__Exercise brief__
Search the data for the word "dark" and copy every line that contains it.
####################
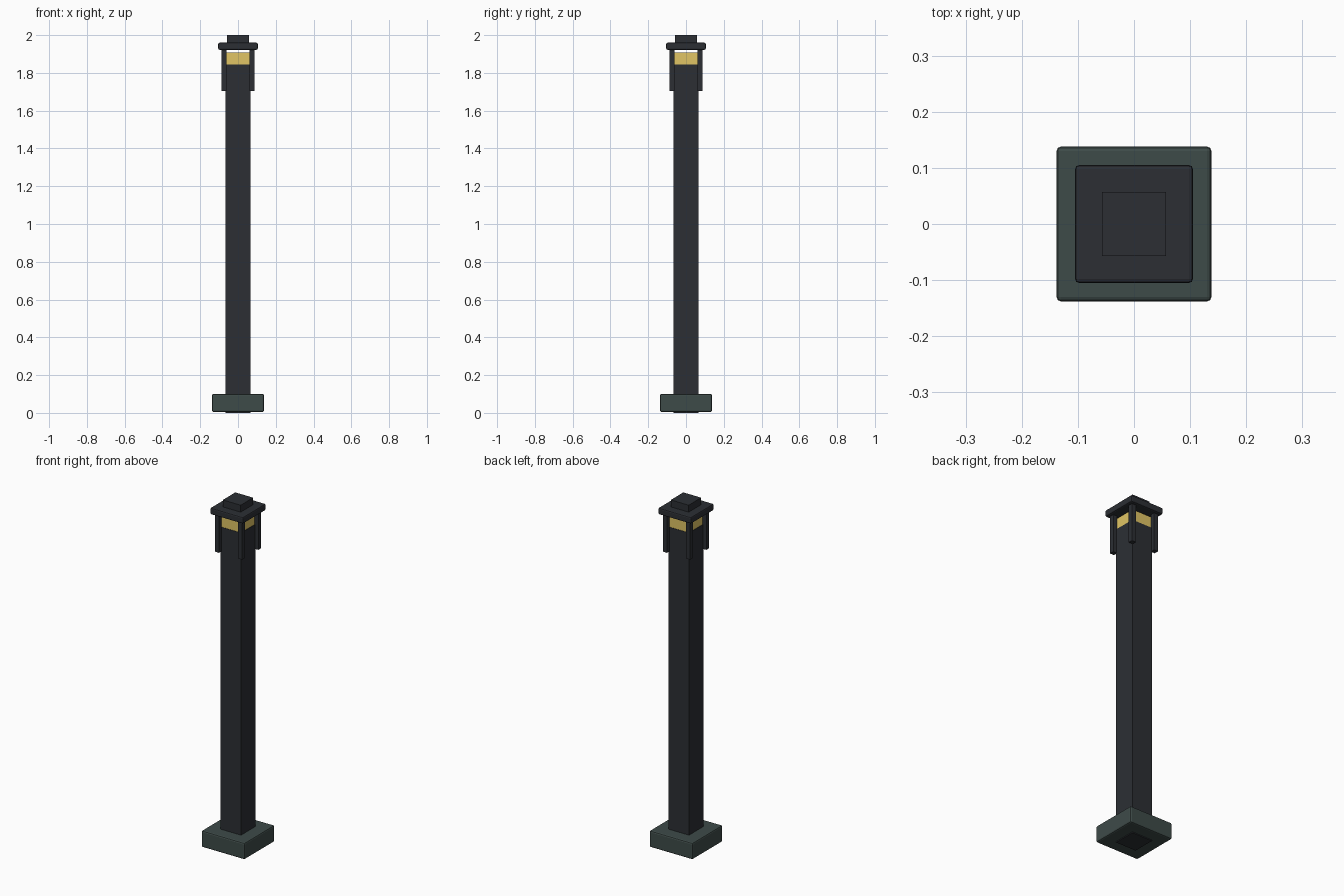
import bpy

if "Cube" in bpy.data.objects:
    bpy.data.objects.remove(bpy.data.objects["Cube"])


def material(name, rgb):
    m = bpy.data.materials.new(name)
    m.diffuse_color = (*rgb, 1)
    m.use_nodes = True
    m.node_tree.nodes["Principled BSDF"].inputs["Base Color"].default_value = m.diffuse_color
    return m


dark = material("dark_metal", (0.025, 0.028, 0.034))
green = material("green_stone", (0.048, 0.07, 0.066))
glow = material("warm_glass", (0.75, 0.56, 0.13))


def box(name, half, z0, z1, mat, bevel=0, x=0, y=0):
    bpy.ops.mesh.primitive_cube_add(size=1, location=(x, y, (z0 + z1) / 2))
    o = bpy.context.object
    o.name = name
    o.scale = (2 * half, 2 * half, z1 - z0)
    bpy.ops.object.transform_apply(location=False, rotation=False, scale=True)
    o.data.materials.append(mat)
    if bevel:
        b = o.modifiers.new("bevel", "BEVEL")
        b.width = bevel
        b.segments = 2
    return o


# Footing and shaft
box("base", 0.138, 0.005, 0.1, green, 0.008)
box("post", 0.065, 0.0, 1.845, dark)

# Lamp sits on the shaft, with a thin air gap below the cap
box("lamp", 0.063, 1.845, 1.908, glow)

# Corner bars carry the cap
for i, (sx, sy) in enumerate([(-1, -1), (1, -1), (1, 1), (-1, 1)]):
    box(f"corner_bar_{i + 1}", 0.013, 1.705, 1.93, dark, 0, sx * 0.074, sy * 0.074)

# Cap and finial block
box("cap", 0.105, 1.922, 1.96, dark, 0.007)
box("top_block", 0.057, 1.955, 2.0, dark)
####################
__Response to the exercise__
dark = material("dark_metal", (0.025, 0.028, 0.034))
box("post", 0.065, 0.0, 1.845, dark)
    box(f"corner_bar_{i + 1}", 0.013, 1.705, 1.93, dark, 0, sx * 0.074, sy * 0.074)
box("cap", 0.105, 1.922, 1.96, dark, 0.007)
box("top_block", 0.057, 1.955, 2.0, dark)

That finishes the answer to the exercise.